IBM’s 1981 release of its first Intel 8088 microprocessor-based computer sparked the PC revolution. Ever since, there’s been a steady torrent of change, accompanied by near-constant upheavals in the tech job market – with nothing shaking up the business like virtualization and Cloud Computing. The one element that seems to have remained reliably at the center of it all has been Linux. And Linux skills would be among the most important in your professional tool kit.
Linux skills and cloud computing
If you are a Linux professional, now is the time to shift your focus to Cloud Computing. As you can see from a quick review of modern, cloud-based web applications and e-commerce sites, Linux is the dominant player in both the data center and cloud. Many of the same Linux skills you’ve been using on-premise are equally useful when you are managing Linux on the cloud. But you should be familiar with cloud terminology.
To build your skills – and to prepare for the LPIC Linux certification, you might want to explore Cloud Academy’s LPIC-1 Linux Server Professional certification learning path.
Key job-related Linux skills:
SED and AWK
SED and AWK are considered Linux/Unix power commands, and their learning curve can be a bit high. Using sed, you can perform complex editing tasks on streams of text. It is most often used for simple, one-line tasks rather than long scripts, and is perfect for automatically applying a series of edits to a large number of files.
Awk – named after its developers Aho, Weinberger, and Kernighan – is a programming language for handling common data manipulation tasks with only a few lines of code. It has built-in arithmetic and string functions. Awk process fields while uses only process lines.
General command line Linux skills
If you want to master command line skills, never, ever copy and paste commands. Type everything in manually. This will help you to more quickly learn and internalize commands, but it can also protect you from some nasty tricks that some people insist on inserting into online guides.
Here are some commands you should know:
The most important help command in Linux. Man gives you access to the built-in manual documentation that’s maintained for nearly every Linux command. Just type man, followed by a command name.
Grep is a super-powerful program used to find text patterns within files. Let’s say we wanted to find all the files in your home directory with the word “zip” in its name. We could do this:
ls /Users/nitheesh/ | sort | uniq | grep zip
chmod and chown
To change the permissions of a file or directory (meaning, to change who can access the resource), use chmod. Chown manages resource ownership.
sudo chmod 644 filename sudo chmod root:root directoryname
This command is used to start, restart or stop a service without needing to reboot the whole system.
sudo service apache2 start
There are many Linux skills focused on configuring and managing networking in your system:
Send an ICMP request to network hosts.
Trace the route taken by data requests on their journey to a specified network host.
Display network connections, routing tables, open ports and interface statistics.
IP tables configure packet filter rules that control both incoming and outgoing network traffic. The function of IP tables can be filled by system level firewalls. On AWS, for instance, such tasks are handled by Security Groups and by Access Control Lists.
Monitoring and Debugging tools

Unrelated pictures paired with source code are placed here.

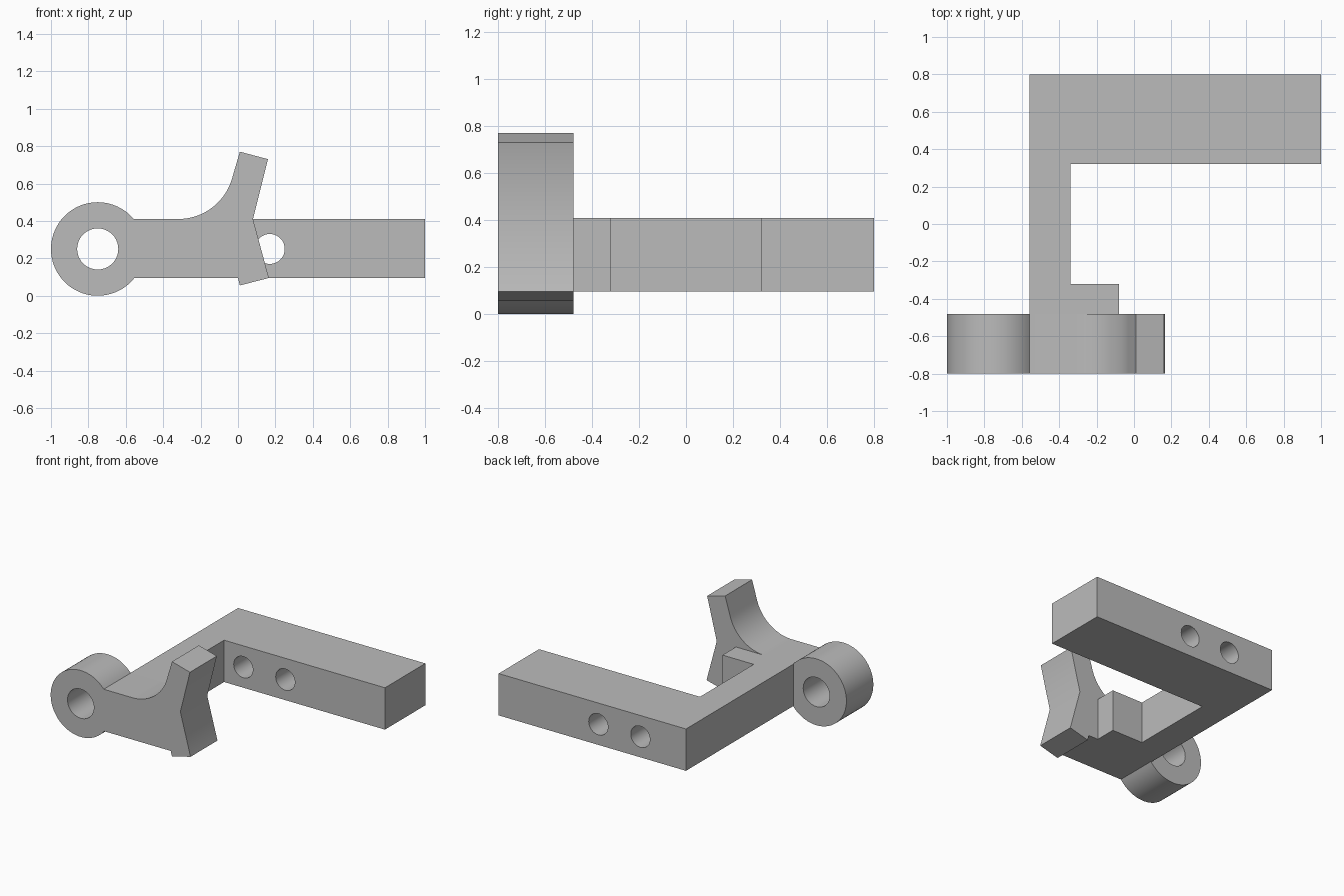
import bpy, bmesh, math
from mathutils import Vector

if "Cube" in bpy.data.objects:
    bpy.data.objects.remove(bpy.data.objects["Cube"])

grey = bpy.data.materials.new("plain grey")
grey.use_nodes = True
colour = (0.5, 0.5, 0.5, 1)
grey.diffuse_color = colour
grey.node_tree.nodes["Principled BSDF"].inputs["Base Color"].default_value = colour

LOW, HIGH = 0.095, 0.41              # underside and top of the bars
FRONT, INNER, BACK = -0.8, -0.48, 0.8


def prism(name, points, travel):
    """Extrude a closed outline along a vector."""
    bm = bmesh.new()
    face = bm.faces.new([bm.verts.new(p) for p in points])
    result = bmesh.ops.extrude_face_region(bm, geom=[face])
    moved = [v for v in result["geom"] if isinstance(v, bmesh.types.BMVert)]
    bmesh.ops.translate(bm, verts=moved, vec=Vector(travel))
    bmesh.ops.recalc_face_normals(bm, faces=bm.faces[:])
    mesh = bpy.data.meshes.new(name)
    bm.to_mesh(mesh)
    bm.free()
    mesh.materials.append(grey)
    obj = bpy.data.objects.new(name, mesh)
    bpy.context.collection.objects.link(obj)
    return obj


def arc(cx, cz, radius, start, end, steps):
    """Points along an arc in the x-z plane."""
    angles = [start + (end - start) * i / steps for i in range(steps + 1)]
    return [(cx + radius * math.cos(a), cz + radius * math.sin(a)) for a in angles]


def combine(target, other, operation):
    mod = target.modifiers.new(operation.lower(), 'BOOLEAN')
    mod.operation = operation
    mod.solver = 'EXACT'
    mod.object = other
    bpy.context.view_layer.objects.active = target
    bpy.ops.object.modifier_apply(modifier=mod.name)
    bpy.data.objects.remove(other)


# Offset bracket: back bar, side arm and small step, seen from above
outline = [(-0.56, INNER), (-0.08, INNER), (-0.08, -0.32), (-0.34, -0.32),
           (-0.34, 0.32), (1, 0.32), (1, BACK), (-0.56, BACK)]
bracket = prism("bracket", [(x, y, LOW) for x, y in outline], (0, 0, HIGH - LOW))

# Front link: round eye, body, curved horn and forked end
EYE_X, EYE_Z, EYE_R = -0.75, 0.25, 0.25
top_angle = math.asin((HIGH - EYE_Z) / EYE_R)
low_angle = math.asin((LOW - EYE_Z) / EYE_R)
eye = arc(EYE_X, EYE_Z, EYE_R, top_angle, 2 * math.pi + low_angle, 56)
fork = [(0, LOW), (0.01, 0.055), (0.165, LOW), (0.08, HIGH), (0.16, 0.73), (0.01, 0.77)]
sweep = arc(-0.32, HIGH + 0.3, 0.3, math.radians(-15), math.radians(-90), 20)
profile = eye + fork + sweep
link = prism("front_link", [(x, FRONT, z) for x, z in profile], (0, INNER - FRONT, 0))
combine(bracket, link, 'UNION')

# Eye bore and two mounting holes through the back bar
for x, radius, y0, y1 in ((EYE_X, 0.11, -0.9, -0.4),
                          (-0.18, 0.08, 0.2, 0.9),
                          (0.17, 0.08, 0.2, 0.9)):
    circle = arc(x, EYE_Z, radius, 0, 2 * math.pi, 40)[:-1]
    cutter = prism("hole_cutter", [(a, y0, b) for a, b in circle], (0, y1 - y0, 0))
    cutter.hide_render = True
    combine(bracket, cutter, 'DIFFERENCE')

bpy.ops.object.select_all(action='DESELECT')
bracket.select_set(True)
bpy.context.view_layer.objects.active = bracket
bpy.ops.object.shade_smooth_by_angle(angle=math.radians(30))
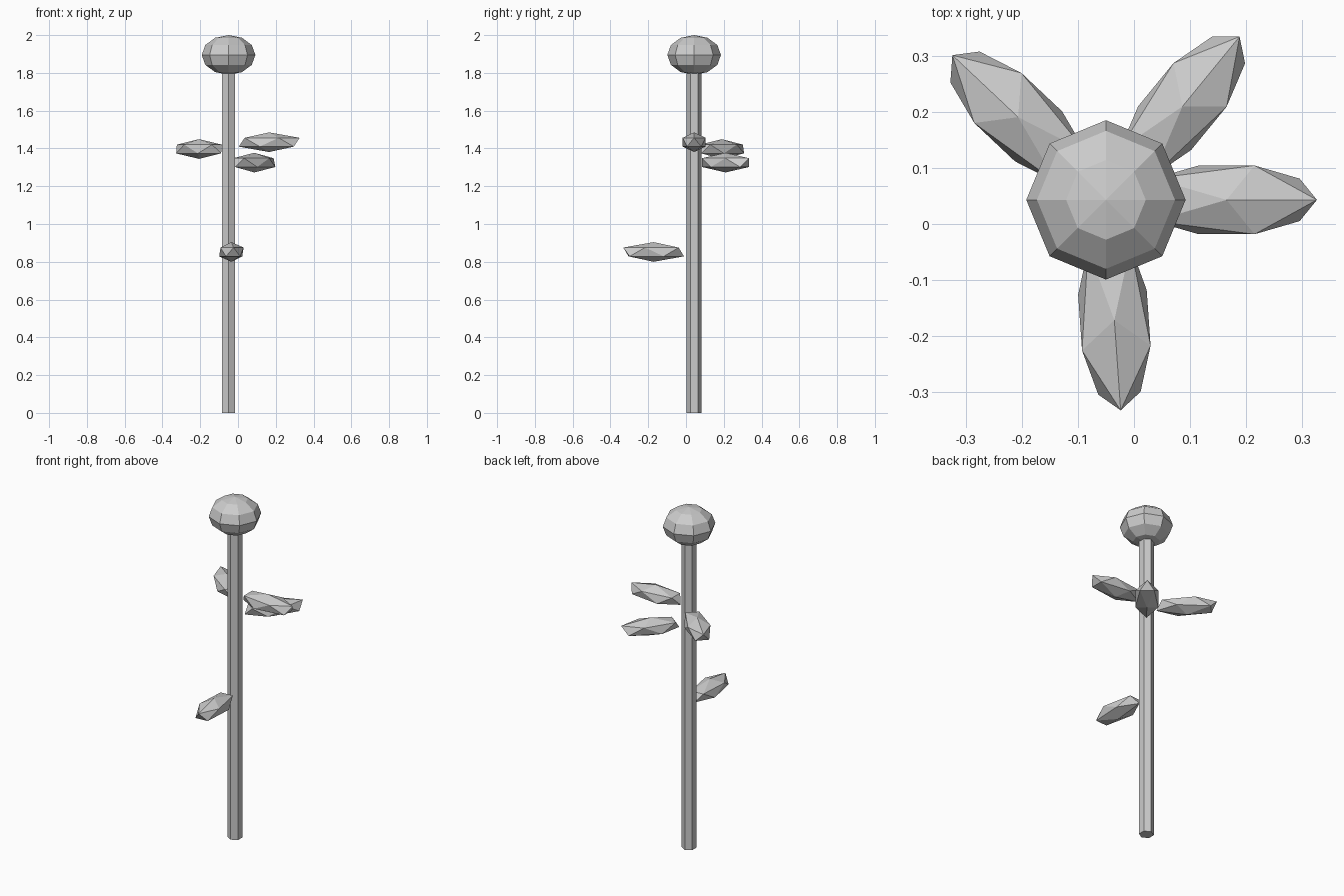
import bpy
from math import cos, sin, radians

if "Cube" in bpy.data.objects:
    bpy.data.objects.remove(bpy.data.objects["Cube"])

CX, CY = -0.05, 0.043   # stem axis

# Six-sided stem
bpy.ops.mesh.primitive_cylinder_add(vertices=6, radius=0.04, depth=1.8, location=(CX, CY, 0.9))
bpy.context.object.name = "stem"

# Flattened low-poly flower head
bpy.ops.mesh.primitive_uv_sphere_add(segments=8, ring_count=6, radius=1, location=(CX, CY, 1.895))
head = bpy.context.object
head.name = "flower_head"
head.scale = (0.142, 0.142, 0.105)


def add_leaf(name, angle, z):
    """Stretched icosahedron pointing away from the stem."""
    a = radians(angle)
    bpy.ops.mesh.primitive_ico_sphere_add(
        subdivisions=1, radius=1,
        location=(CX + 0.215 * cos(a), CY + 0.215 * sin(a), z), rotation=(0, 0, a))
    leaf = bpy.context.object
    leaf.name = name
    leaf.scale = (0.18, 0.072, 0.052)


# Leaves around the stem
add_leaf("leaf_right", 0, 1.433)
add_leaf("leaf_back_right", 50.7, 1.325)
add_leaf("leaf_back_left", 136.7, 1.397)
add_leaf("leaf_front", -86, 0.852)
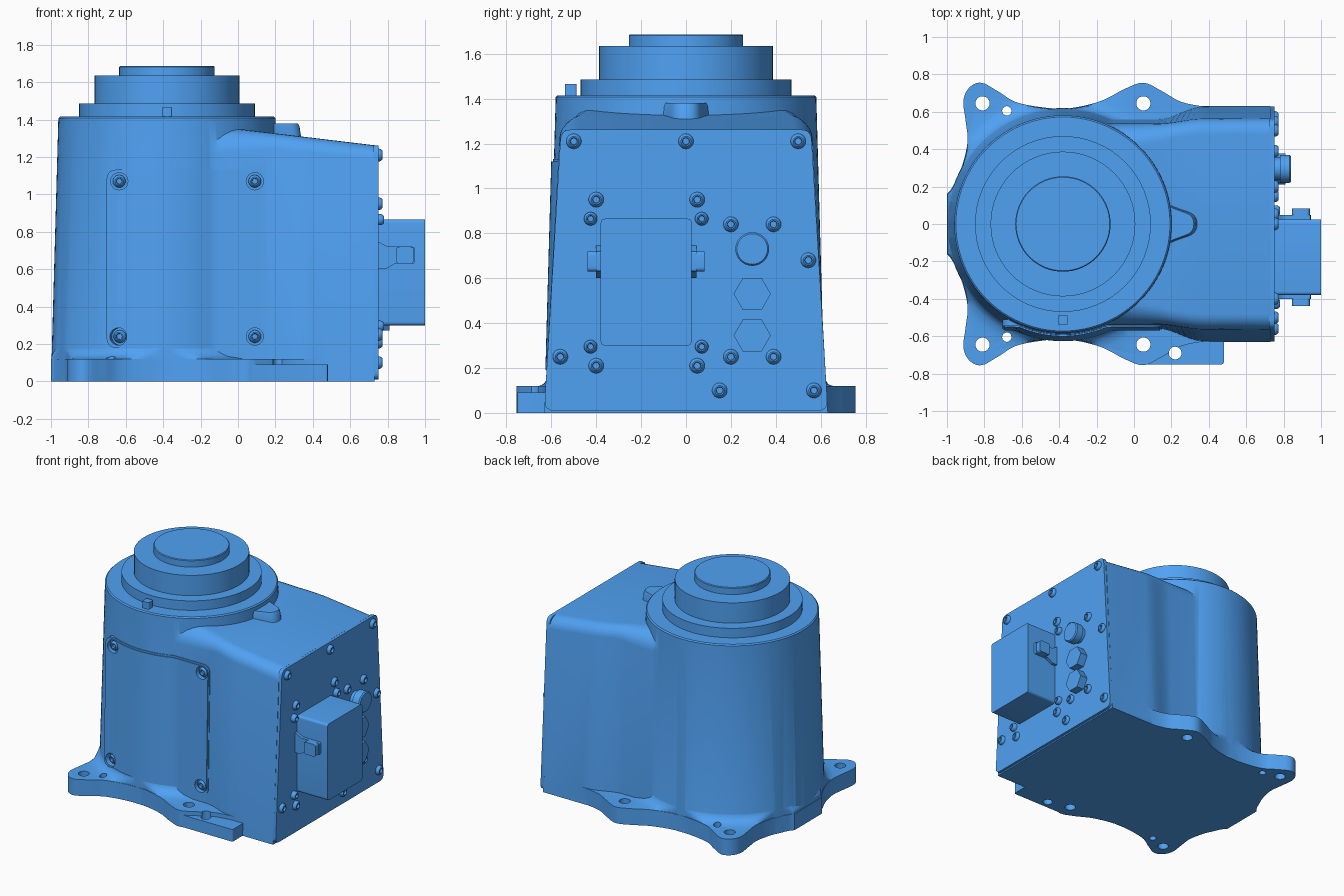
import bpy, bmesh
from math import sin, cos, pi, sqrt
from mathutils import Vector

if "Cube" in bpy.data.objects:
    bpy.data.objects.remove(bpy.data.objects["Cube"])

CX = -0.38  # axis of the round column

blue = bpy.data.materials.new("blue_paint")
blue.diffuse_color = (0.08, 0.36, 0.9, 1)
blue.use_nodes = True
blue.node_tree.nodes["Principled BSDF"].inputs["Base Color"].default_value = blue.diffuse_color


def loft(name, rings):
    """Skin a list of equal-length closed rings and cap both ends."""
    bm = bmesh.new()
    vs = [[bm.verts.new(p) for p in r] for r in rings]
    n = len(rings[0])
    for a, b in zip(vs, vs[1:]):
        for i in range(n):
            j = (i + 1) % n
            bm.faces.new((a[i], a[j], b[j], b[i]))
    bm.faces.new(vs[0][::-1])
    bm.faces.new(vs[-1])
    bmesh.ops.recalc_face_normals(bm, faces=bm.faces)
    me = bpy.data.meshes.new(name)
    bm.to_mesh(me)
    bm.free()
    me.materials.append(blue)
    ob = bpy.data.objects.new(name, me)
    bpy.context.collection.objects.link(ob)
    return ob


def lathe(name, profile, loc, axis=(0, 0, 1), n=24):
    """Revolve (radius, height) points about an axis."""
    q = Vector((0, 0, 1)).rotation_difference(Vector(axis))
    return loft(name, [[Vector(loc) + q @ Vector((r * cos(2 * pi * i / n), r * sin(2 * pi * i / n), h))
                        for i in range(n)] for r, h in profile])


def prism(name, pts, lo, hi, axis='z'):
    put = {'x': lambda a, b, h: (h, a, b), 'y': lambda a, b, h: (a, h, b),
           'z': lambda a, b, h: (a, b, h)}[axis]
    return loft(name, [[put(a, b, h) for a, b in pts] for h in (lo, hi)])


def rounded(pts, r, n=5):
    """Round every corner of a polygon."""
    out = []
    for i, p in enumerate(pts):
        p = Vector(p)
        a = p + (Vector(pts[i - 1]) - p).normalized() * r
        b = p + (Vector(pts[(i + 1) % len(pts)]) - p).normalized() * r
        for k in range(n + 1):
            t = k / n
            out.append(a * (1 - t) ** 2 + p * 2 * t * (1 - t) + b * t * t)
    return out


def rect(a0, a1, b0, b1):
    return [(a0, b0), (a1, b0), (a1, b1), (a0, b1)]


def spline(pts, n=5):
    """Open Catmull-Rom curve through 2D points."""
    p = [Vector(q) for q in pts]
    p = [p[0]] + p + [p[-1]]
    out = []
    for a, b, c, d in zip(p, p[1:], p[2:], p[3:]):
        for k in range(n):
            t = k / n
            out.append(0.5 * (2 * b + (c - a) * t + (2 * a - 5 * b + 4 * c - d) * t * t
                              + (3 * b - a - 3 * c + d) * t ** 3))
    return out + [p[-1]]


def boolean(ob, tool, op):
    m = ob.modifiers.new(op, 'BOOLEAN')
    m.operation, m.solver, m.object = op, 'EXACT', tool
    bpy.context.view_layer.objects.active = ob
    bpy.ops.object.modifier_apply(modifier=m.name)
    bpy.data.objects.remove(tool)


# Shape of the casting's sides
def col_r(z):
    return 0.62 - 0.028 * z


def box_y(x, z):
    t = min(max((x - 0.13) / 0.24, 0), 1)
    s = t * t * (3 - 2 * t)
    return 0.562 + 0.07 * s - (0.02 + 0.036 * s) * z


def side(x, z):
    return max(sqrt(max(col_r(z) ** 2 - (x - CX) ** 2, 0)), box_y(x, z))


# Round column
housing = lathe("housing", [(col_r(0), 0), (col_r(1.41), 1.407), (col_r(1.42) - 0.008, 1.415)], (CX, 0, 0), n=96)

# Rear box with sloping top and rounded shoulders, softer towards the column
xs = [CX, -0.2, -0.1, 0, 0.13] + [0.13 + 0.03 * i for i in range(1, 9)] + [0.73]


def shoulder_ring(a):
    pts = []
    for x in xs:
        r = 0.08 + 0.06 * min(max((0.2 - x) / 0.3, 0), 1)
        z = 1.26 + (0.75 - x) * 0.12 - r + r * sin(a)
        pts.append((x, box_y(x, z) - r * (1 - cos(a)), z))
    return pts + [(x, -y, z) for x, y, z in pts[::-1]]


base = [(x, box_y(x, 0), 0) for x in xs]
rear_box = loft("rear_box", [base + [(x, -y, z) for x, y, z in base[::-1]]]
                + [shoulder_ring(k * pi / 12) for k in range(7)])

# Mounting flange with four ears
half = spline([(-1, 0.16), (-0.97, 0.2), (-0.92, 0.31), (-0.89, 0.44), (-0.9, 0.55), (-0.912, 0.66),
               (-0.88, 0.73), (-0.815, 0.755), (-0.72, 0.705), (-0.61, 0.645), (CX, 0.617),
               (-0.185, 0.655), (-0.05, 0.722), (0.05, 0.755), (0.147, 0.712), (0.243, 0.657),
               (0.35, 0.632), (0.5, 0.62)])
outline = half + [Vector((p.x, -p.y)) for p in half[::-1]]
flange = prism("flange", outline, 0, 0.12)

# Cast fillet where the column meets the ears
centre, F = Vector((CX, 0)), 0.08
rings = []
for k in range(-1, 7):
    t = max(k, 0) / 6
    z = 0.12 + F * t if k >= 0 else 0.05
    f = F * (1 - sqrt(1 - (1 - t) ** 2))
    ring = []
    for p in outline:
        d = p - centre
        r = min(d.length - 0.004, col_r(z) - 0.004 + f)
        ring.append((*(centre + d.normalized() * r), z))
    rings.append(ring)
fillet = loft("fillet", rings)

# Side foot block and the nose on the shoulder
foot = prism("foot", rounded(rect(0.05, 0.48, -0.75, -0.5), 0.012), 0, 0.09)
nose_pts = rounded([(0.05, -0.17), (0.2, -0.09), (0.325, -0.045), (0.325, 0.045), (0.2, 0.09), (0.05, 0.17)], 0.045)
nose = loft("nose", [[(0.15 + (p.x - 0.15) * s, p.y * s, z) for p in nose_pts]
                     for s, z in ((1.15, 1.25), (1.06, 1.32), (1.02, 1.365), (0.97, 1.38))])
for part in (rear_box, flange, fillet, foot, nose):
    boolean(housing, part, 'UNION')

# Bolt holes
holes = [(x, s * 0.645, 0.038) for x in (-0.81, 0.05) for s in (1, -1)]
holes += [(-0.68, 0.605, 0.025), (-0.68, -0.605, 0.025), (0.22, -0.69, 0.034)]
for x, y, r in holes:
    boolean(housing, lathe("hole_cutter", [(r, -0.1), (r, 0.22)], (x, y, 0)), 'DIFFERENCE')

# Stepped output rings and locating key on top
lathe("output_rings", [(0.47, 1.405), (0.47, 1.485), (0.387, 1.485), (0.387, 1.635),
                       (0.255, 1.635), (0.255, 1.681), (0.25, 1.686)], (CX, 0, 0), n=64)
prism("locating_key", rounded(rect(-0.407, -0.353, -0.54, -0.487), 0.01), 1.4, 1.465)


# Access cover following the curved front
def cover(name, x0, x1, z0, z1, off, r=0.05):
    e = [r * (1 - cos(k * pi / 12)) for k in range(7)]
    cols = [x0 + d for d in e] + [x0 + r + (x1 - x0 - 2 * r) * k / 24 for k in range(1, 24)] + [x1 - d for d in e[::-1]]
    rings = []
    for x in cols:
        d = max(r - min(x - x0, x1 - x), 0)
        c = (r - sqrt(max(r * r - d * d, 0))) * 0.98
        rings.append([(x, -side(x, z) - o, z) for o, z in
                      ((off, z1 - c), (off, z0 + c), (-0.03, z0 + c), (-0.03, z1 - c))])
    return loft(name, rings)


gasket = cover("cover_gasket", -0.702, 0.15, 0.178, 1.132, 0.005)
panel = cover("access_cover", -0.692, 0.14, 0.19, 1.12, 0.012)


def bolt(name, loc, axis, r=0.034):
    lathe(name, [(r, -0.02), (r, 0.01), (r * 0.9, 0.02), (r * 0.65, 0.028), (r * 0.48, 0.028), (r * 0.42, 0.014)],
          loc, axis, 18)


# Cover bolts sunk into round pockets
for x in (-0.635, 0.09):
    for z in (0.24, 1.07):
        slope = (side(x + 0.01, z) - side(x - 0.01, z)) / 0.02
        n = Vector((-slope, -1, 0)).normalized()
        p = Vector((x, -side(x, z), z))
        for ob in (housing, gasket, panel):
            boolean(ob, lathe("pocket_cutter", [(0.046, -0.022), (0.046, 0.1)], p, n), 'DIFFERENCE')
        bolt("cover_bolt", p - n * 0.02, n)

# Rear connection plate and its screws
prism("rear_plate", rounded([(-0.632, 0.01), (0.632, 0.01), (0.557, 1.262), (-0.557, 1.262)], 0.045), 0.722, 0.75, 'x')
for y, z in [(-0.5, 1.21), (0, 1.21), (0.5, 1.21), (-0.4, 0.95), (0.05, 0.95), (0.2, 0.84), (0.39, 0.84),
             (0.545, 0.68), (-0.56, 0.25), (-0.4, 0.21), (0.05, 0.21), (0.2, 0.25), (0.39, 0.25),
             (0.15, 0.1), (0.57, 0.1)]:
    bolt("plate_bolt", (0.745, y, z), (1, 0, 0))
for y in (-0.425, 0.07):
    for z in (0.295, 0.865):
        bolt("connector_screw", (0.752, y, z), (1, 0, 0), 0.03)

# Large connector hood with a latch on each side
prism("connector_hood", rounded(rect(-0.38, 0.025, 0.3, 0.865), 0.02), 0.74, 1.0, 'x')
strap = rounded([(0.745, 0.6), (0.79, 0.6), (0.84, 0.63), (0.945, 0.63), (0.945, 0.72), (0.8, 0.72), (0.745, 0.75)], 0.012)
for y, s in ((-0.38, -1), (0.025, 1)):
    prism("latch_strap", strap, y - s * 0.01, y + s * 0.022, 'y')
    prism("latch_knob", rounded(rect(0.845, 0.94, 0.63, 0.72), 0.02), y, y + s * 0.058, 'y')

# Round plug and two hexagonal plugs
lathe("round_plug", [(0.06, -0.01), (0.06, 0.03), (0.075, 0.03), (0.075, 0.082), (0.068, 0.09)],
      (0.75, 0.295, 0.73), (1, 0, 0), 32)
for z in (0.53, 0.345):
    prism("hex_plug", [(0.295 + 0.083 * cos(k * pi / 3), z + 0.083 * sin(k * pi / 3)) for k in range(6)], 0.74, 0.81, 'x')

# Smooth shading with crisp edges
bpy.ops.object.select_all(action='SELECT')
bpy.context.view_layer.objects.active = housing
bpy.ops.object.shade_smooth_by_angle(angle=0.55)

The Top program displays dynamically updated system processes listed in order of resource use. The display consists of two parts: a system summary and a table of processes sorted by CPU activity.
ps is a simple command used to display the current running process and when using various optional arguments, process details.
The sar tool will monitor real-time system performance (CPU, Memory, I/O) in the background to collect performance data and analysis on historical data to identify bottlenecks.
The dmesg command gives details about hardware drivers. It shows us loaded drivers and devices detected by the kernel.
Linux distributions, like Fedora, Red Hat, an CentOS, use RPM to install software packages. You can automatically install, update and remove software on your system. RPM is a command line package management system which is used for installing, uninstalling, querying, verifying, and updating software packages installed on Linux systems.
Debian distributions such as Ubuntu use “apt” management packages. Apt will automatically resolve dependencies, installing any other needed packages instead of simply reporting their absence.
If you want to get a jump start on Linux, check out Cloud Academy’s Linux training library.